A few weeks before the album’s release, music and culture writer Wanna Thompson shared a series of malicious direct messages sent to her by Minaj. The catalyst for the attack was what (at the time) seemed like a fairly innocuous (if unsolicited) personal opinion—a desire for more introspection from the rap star. While it’s unclear exactly which part of the tweet offended Minaj, Thompson’s core point has weight, particularly in the context of Queen. The album’s standouts are not necessarily its more reflective offerings, but rather the songs in which Minaj is provided an adversary.
“Barbie Dreams,” a brilliant and timely flip of Biggie’s “Just Playing (Dreams)” sees Minaj execute a lyrical wine atop the flame-broiled bodies of former collaborators and industry friends. From incorporating viral pop culture moments like the Bow Wow challenge to cleverly deriding 50 Cent’s show Power, Minaj proves to be in her element when there is someone (else) to talk about.
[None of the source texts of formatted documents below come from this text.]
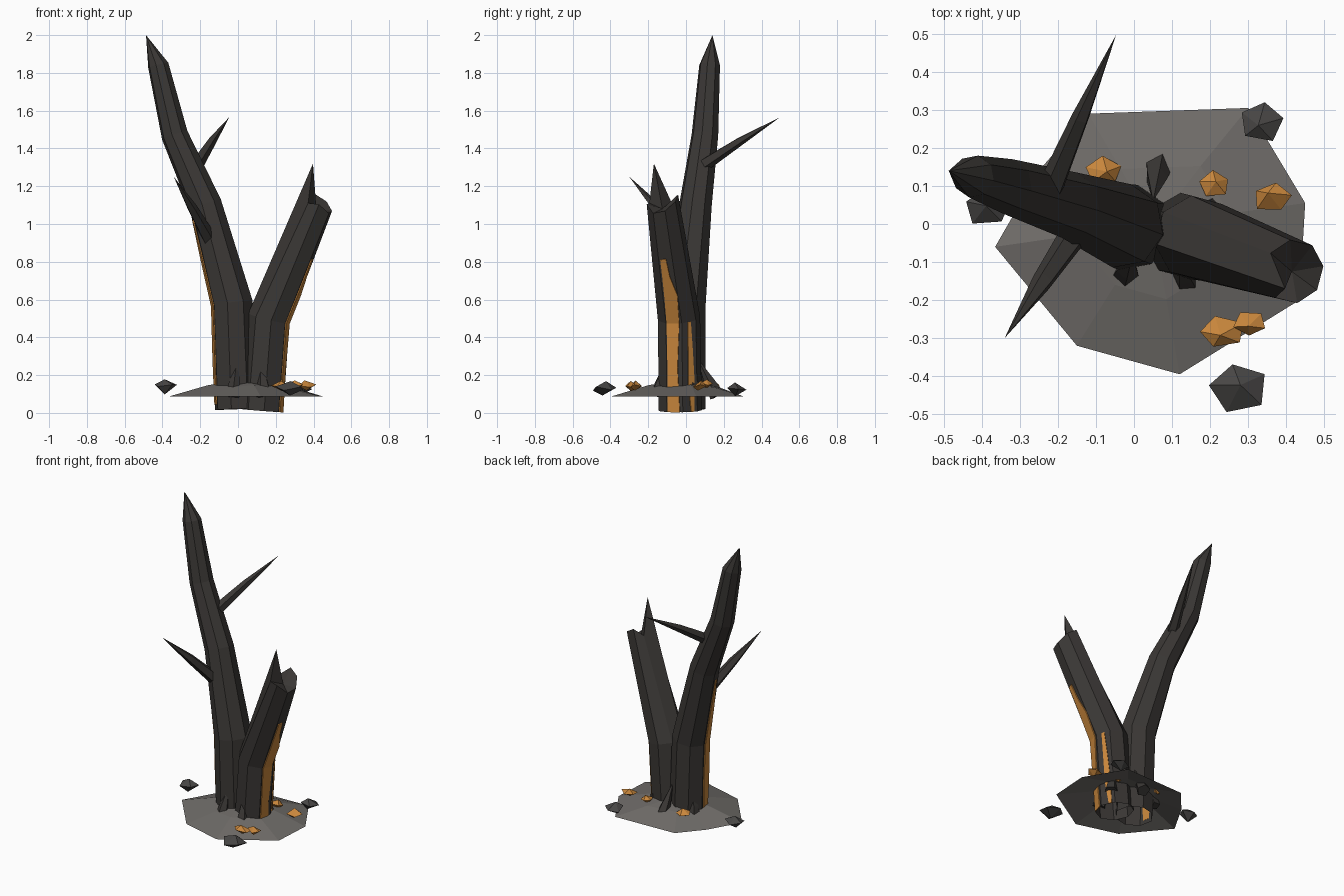
import bpy, math, random
from mathutils import Vector

if "Cube" in bpy.data.objects:
    bpy.data.objects.remove(bpy.data.objects["Cube"])

random.seed(4)


def material(name, rgb):
    m = bpy.data.materials.new(name)
    m.diffuse_color = (*rgb, 1)
    m.use_nodes = True
    m.node_tree.nodes["Principled BSDF"].inputs["Base Color"].default_value = m.diffuse_color
    return m


BARK = material("charred_bark", (0.042, 0.038, 0.035))
AMBER = material("amber", (0.58, 0.24, 0.045))
SOIL = material("ash_soil", (0.16, 0.15, 0.14))
STONE = material("dark_stone", (0.065, 0.062, 0.06))


def make(name, verts, faces, mat):
    me = bpy.data.meshes.new(name)
    me.from_pydata([tuple(v) for v in verts], [], faces)
    me.materials.append(mat)
    ob = bpy.data.objects.new(name, me)
    bpy.context.collection.objects.link(ob)
    return ob


def rings_along(path, sides, phase):
    """Polygon rings square to a path of (x, y, z, radius)."""
    pts = [Vector(p[:3]) for p in path]
    out = []
    for i, p in enumerate(pts):
        t = Vector((0, 0, 0))
        if i > 0:
            t += (p - pts[i - 1]).normalized()
        if i < len(pts) - 1:
            t += (pts[i + 1] - p).normalized()
        t.normalize()
        ref = Vector((1, 0, 0)) if abs(t.x) < 0.9 else Vector((0, 1, 0))
        u = (ref - t * t.dot(ref)).normalized()
        v = t.cross(u)
        angles = [math.radians(phase) + math.tau * k / sides for k in range(sides)]
        out.append([p + path[i][3] * (u * math.cos(a) + v * math.sin(a)) for a in angles])
    return out


def skin(name, rings, tip, mat, closed=False):
    """Skin the rings and close the top to a tip point."""
    n = len(rings[0])
    verts = [v for r in rings for v in r] + [Vector(tip)]
    faces = [(i * n + k, i * n + (k + 1) % n, (i + 1) * n + (k + 1) % n, (i + 1) * n + k)
             for i in range(len(rings) - 1) for k in range(n)]
    top = (len(rings) - 1) * n
    faces += [(top + k, top + (k + 1) % n, len(verts) - 1) for k in range(n)]
    if closed:
        faces.append(tuple(reversed(range(n))))
    return make(name, verts, faces, mat)


def sap_strip(name, rings, path):
    """Amber strip on a trunk; path holds (ring position, side position, half width)."""
    def surface(t, s):
        i = min(int(t), len(rings) - 2)
        n = len(rings[0])
        k, f, g = int(s), s - int(s), t - i
        row = [r[k % n].lerp(r[(k + 1) % n], f) for r in (rings[i], rings[i + 1])]
        mid = (sum(rings[i], Vector()) / n).lerp(sum(rings[i + 1], Vector()) / n, g)
        p = row[0].lerp(row[1], g)
        return p + (p - mid).normalized() * 0.006
    verts = [surface(t, s + d * w) for t, s, w in path for d in (-1, 1)]
    faces = [(2 * i, 2 * i + 1, 2 * i + 3, 2 * i + 2) for i in range(len(path) - 1)]
    ob = make(name, verts, faces, AMBER)
    ob.modifiers.new("thickness", "SOLIDIFY").thickness = 0.006


# Tall leaning trunk with a pointed top
tall = rings_along([(-0.01, -0.01, 0.02, 0.115), (-0.032, -0.005, 0.58, 0.112),
                    (-0.172, 0.05, 1.1, 0.088), (-0.335, 0.1, 1.47, 0.072),
                    (-0.422, 0.125, 1.84, 0.056)], 8, 32.5)
skin("tall_trunk", tall, (-0.487, 0.14, 2.0), BARK)

# Short trunk, snapped off with one long splinter
short = rings_along([(0.125, -0.03, 0.012, 0.115), (0.163, -0.037, 0.5, 0.113),
                     (0.42, -0.125, 1.1, 0.085)], 8, 6.5)
for k, dz in enumerate((0.0, 0.03, 0.04, -0.02, 0.0, 0.0, 0.02, -0.01)):
    short[-1][k].z += dz
short[-1][4] = Vector((0.397, -0.17, 1.32))
skin("broken_trunk", short, (0.415, -0.125, 1.08), BARK)

# Glowing sap running down the trunks
sap_strip("sap_right_wide", short, [(0, 7.45, 0.36), (0.5, 7.4, 0.3), (1, 7.45, 0.38),
                                    (1.25, 7.55, 0.42), (1.42, 7.4, 0.25), (1.58, 7.35, 0.2)])
sap_strip("sap_right_thin", short, [(0, 8.65, 0.1), (0.3, 8.6, 0.2), (0.7, 8.55, 0.15), (1, 8.5, 0.1)])
sap_strip("sap_left", tall, [(0.05, 3.5, 0.25), (0.5, 3.5, 0.4), (1, 3.55, 0.35),
                             (1.5, 3.5, 0.3), (1.9, 3.45, 0.1)])

# Bare side branches
for name, a, b, c in (
        ("front_branch", (-0.145, -0.01, 0.91, 0.04), (-0.24, -0.15, 1.08, 0.028), (-0.34, -0.3, 1.25)),
        ("back_branch", (-0.22, 0.09, 1.31, 0.036), (-0.14, 0.28, 1.435, 0.024), (-0.047, 0.497, 1.565))):
    skin(name, rings_along([a, b], 5, 20), c, BARK, True)

# Flared roots leaning against the trunks
for i, (x, y, tx, ty) in enumerate(((0.065, 0.165, 0.05, 0.06), (-0.025, -0.14, -0.005, -0.085),
                                    (0.14, -0.155, 0.12, -0.1), (0.21, 0.04, 0.17, 0.02),
                                    (-0.1, 0.06, -0.07, 0.03))):
    foot = (x, y, 0.09, 0.042)
    knee = (x * 0.6 + tx * 0.4, y * 0.6 + ty * 0.4, 0.165, 0.03)
    skin(f"root_{i + 1}", rings_along([foot, knee], 5, 50 * i), (tx, ty, 0.29), BARK, True)

# Faceted ash mound, an open shell
rim = [(0.3, 0.305), (-0.12, 0.29), (-0.25, 0.14), (-0.365, -0.06), (-0.15, -0.32),
       (0.12, -0.395), (0.435, -0.2), (0.45, 0.055)]
edge = [Vector((x, y, 0.087)) for x, y in rim]
inner = [Vector((0.05 + (x - 0.05) * 0.5, y * 0.5, 0.135 + 0.012 * (i % 2)))
         for i, (x, y) in enumerate(rim)]
skin("ash_mound", [list(r) for r in (edge, inner)], (0.05, -0.01, 0.175), SOIL)


def chunk(name, loc, size, mat):
    """Irregular five-sided double pyramid."""
    start = random.random() * 6
    verts = []
    for k in range(5):
        a = start + math.tau * k / 5
        r = random.uniform(0.9, 1.1)
        verts.append((loc[0] + size[0] * r * math.cos(a), loc[1] + size[1] * r * math.sin(a),
                      loc[2] + size[2] * random.uniform(-0.35, 0.35)))
    for s in (1, -1):
        verts.append((loc[0] + random.uniform(-0.3, 0.3) * size[0],
                      loc[1] + random.uniform(-0.3, 0.3) * size[1], loc[2] + s * size[2]))
    faces = [(k, (k + 1) % 5, 5) for k in range(5)] + [((k + 1) % 5, k, 6) for k in range(5)]
    make(name, verts, faces, mat)


# Loose stones around the mound
for i, (loc, size) in enumerate((((0.335, 0.27, 0.125), (0.062, 0.055, 0.036)),
                                 ((0.275, -0.43, 0.13), (0.075, 0.065, 0.038)),
                                 ((-0.385, 0.045, 0.138), (0.064, 0.05, 0.04)))):
    chunk(f"stone_{i + 1}", loc, size, STONE)

# Amber crystals on the mound
for i, (x, y, z, sx, sy) in enumerate(((0.23, -0.285, 0.142, 0.062, 0.042), (0.305, -0.262, 0.145, 0.045, 0.034),
                                       (0.212, 0.105, 0.15, 0.042, 0.034), (0.365, 0.07, 0.145, 0.054, 0.04),
                                       (-0.08, 0.14, 0.152, 0.054, 0.038))):
    chunk(f"amber_{i + 1}", (x, y, z), (sx, sy, 0.027), AMBER)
Conversely, when there’s someone to talk to—or even something to work through—there’s a very different timbre. Historically in these moments, Minaj has leaned more into the R&B landscape (“Pills N Potions,” “Right Thru Me”). When Minaj gets reflective, as she does on tracks like The Weeknd-featured “Thought I Knew You,” “Run & Hide” and “Come See About Me,” the sharp edges and witty clapbacks that flow naturally in the face of opposition are filed down to something softer, but not always more nuanced.
It doesn’t feel like Minaj is trading up the “oh, damn” eliciting cut downs for something that reveals another piece of the puzzle, or even a more holistic picture of her. While she alludes to failed relationships, betrayal and difficult decisions, nothing really gets unpacked on the molecular level that occurs when she sets her energies to dismantling an opponent (the album has already generated debate about whether she subs Cardi B). Still, small moments of reflection coupled with singles like the Ariana Grande-featured “Bed” and “Rich Sex,” which features her longtime mentor Lil Wayne, is a clear-eyed choice. Over the course of an hour, Queen offers a tasting menu of classic New York hip-hop, diasporic sounds and future pop hits—a safe play that will satisfy everyone to some degree.
The question that Queen leaves stubbornly unanswered, however, is one that has also defined Minaj’s artistry. Who is Nicki Minaj when there is no adversary? What happens when it is truly Nicki versus herself? —Stephanie Smith-Strickland
See Everyone Nicki Minaj Name-Drops on Her Song "Barbie Dreams"